**** Dataset entries
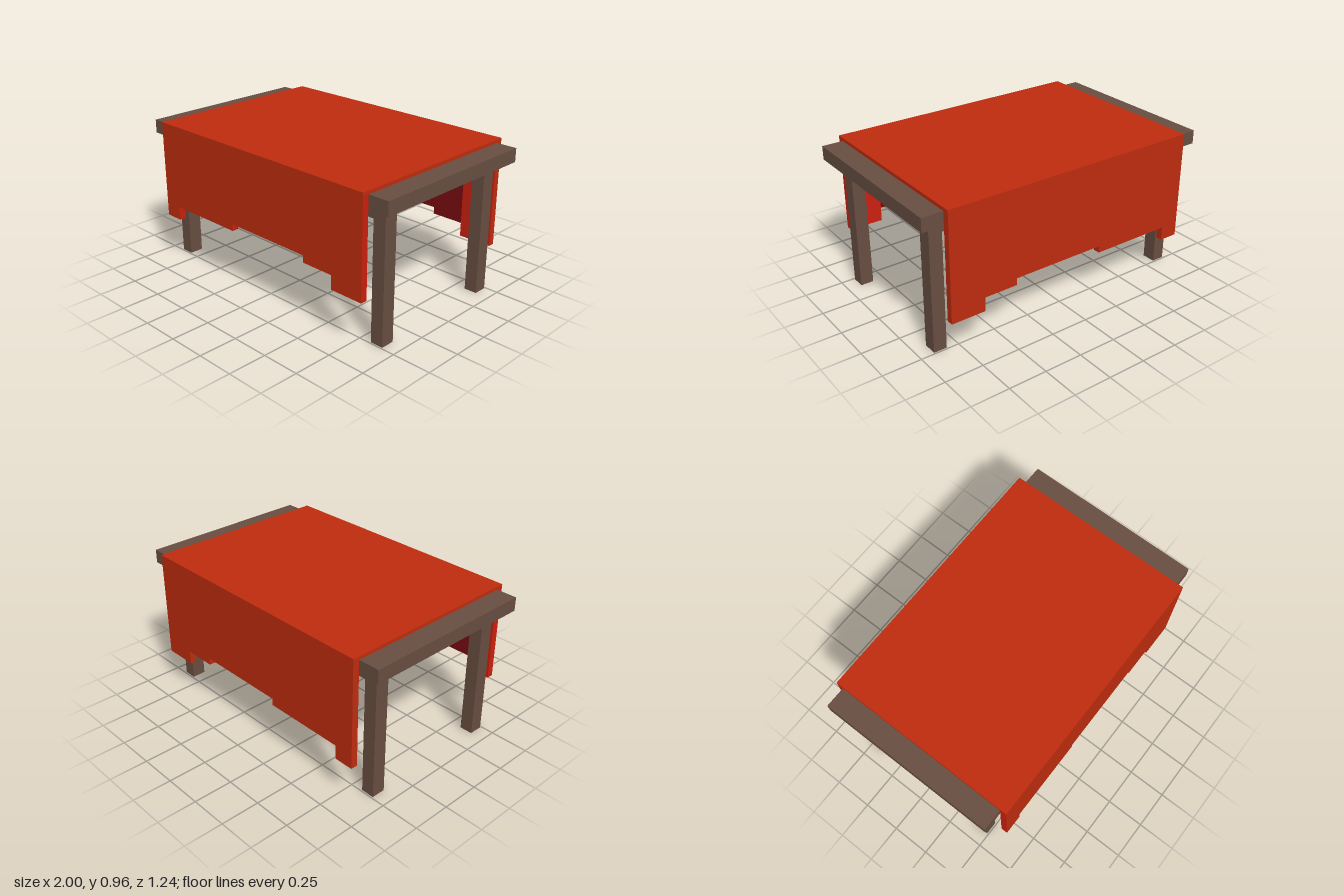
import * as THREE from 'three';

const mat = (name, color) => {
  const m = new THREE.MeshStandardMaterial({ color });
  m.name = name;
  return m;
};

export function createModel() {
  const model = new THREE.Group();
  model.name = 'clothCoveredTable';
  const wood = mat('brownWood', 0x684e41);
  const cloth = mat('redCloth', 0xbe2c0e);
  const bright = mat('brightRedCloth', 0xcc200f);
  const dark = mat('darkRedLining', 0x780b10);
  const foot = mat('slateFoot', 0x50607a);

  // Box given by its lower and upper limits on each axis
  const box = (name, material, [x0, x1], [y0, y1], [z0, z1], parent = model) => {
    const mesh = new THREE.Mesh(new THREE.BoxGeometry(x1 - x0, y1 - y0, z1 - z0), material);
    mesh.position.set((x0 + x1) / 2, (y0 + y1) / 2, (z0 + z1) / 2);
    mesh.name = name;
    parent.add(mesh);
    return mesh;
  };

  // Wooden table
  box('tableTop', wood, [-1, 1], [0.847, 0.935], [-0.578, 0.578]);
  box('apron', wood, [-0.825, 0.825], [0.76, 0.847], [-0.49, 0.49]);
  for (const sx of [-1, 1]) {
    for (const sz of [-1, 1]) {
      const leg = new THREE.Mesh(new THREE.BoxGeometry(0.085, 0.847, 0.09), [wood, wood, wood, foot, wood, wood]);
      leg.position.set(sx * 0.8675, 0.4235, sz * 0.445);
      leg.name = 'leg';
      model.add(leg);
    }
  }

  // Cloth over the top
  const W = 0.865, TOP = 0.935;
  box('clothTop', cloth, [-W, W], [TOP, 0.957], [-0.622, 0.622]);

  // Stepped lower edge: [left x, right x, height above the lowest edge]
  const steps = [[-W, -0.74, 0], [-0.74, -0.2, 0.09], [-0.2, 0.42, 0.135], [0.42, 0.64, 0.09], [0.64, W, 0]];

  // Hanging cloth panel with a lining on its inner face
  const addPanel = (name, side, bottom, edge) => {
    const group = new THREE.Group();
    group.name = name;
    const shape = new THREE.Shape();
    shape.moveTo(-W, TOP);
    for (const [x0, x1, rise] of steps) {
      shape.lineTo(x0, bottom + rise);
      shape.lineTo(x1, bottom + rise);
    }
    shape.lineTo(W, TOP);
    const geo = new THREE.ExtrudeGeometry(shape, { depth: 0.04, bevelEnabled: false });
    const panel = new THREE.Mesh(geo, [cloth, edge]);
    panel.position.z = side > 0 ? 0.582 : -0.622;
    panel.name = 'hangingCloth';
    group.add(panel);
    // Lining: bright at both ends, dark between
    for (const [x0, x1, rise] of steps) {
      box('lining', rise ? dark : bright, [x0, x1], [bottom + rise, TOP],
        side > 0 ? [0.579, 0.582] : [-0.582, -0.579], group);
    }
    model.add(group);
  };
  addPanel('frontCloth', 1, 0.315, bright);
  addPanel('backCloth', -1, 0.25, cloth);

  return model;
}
********
▸ Exercise objective
Exactly and only the lines from the line containing "panel.position.z = side" through the last line of the entries should be copied, both ends included.

▸ Result
    panel.position.z = side > 0 ? 0.582 : -0.622;
    panel.name = 'hangingCloth';
    group.add(panel);
    // Lining: bright at both ends, dark between
    for (const [x0, x1, rise] of steps) {
      box('lining', rise ? dark : bright, [x0, x1], [bottom + rise, TOP],
        side > 0 ? [0.579, 0.582] : [-0.582, -0.579], group);
    }
    model.add(group);
  };
  addPanel('frontCloth', 1, 0.315, bright);
  addPanel('backCloth', -1, 0.25, cloth);

  return model;
}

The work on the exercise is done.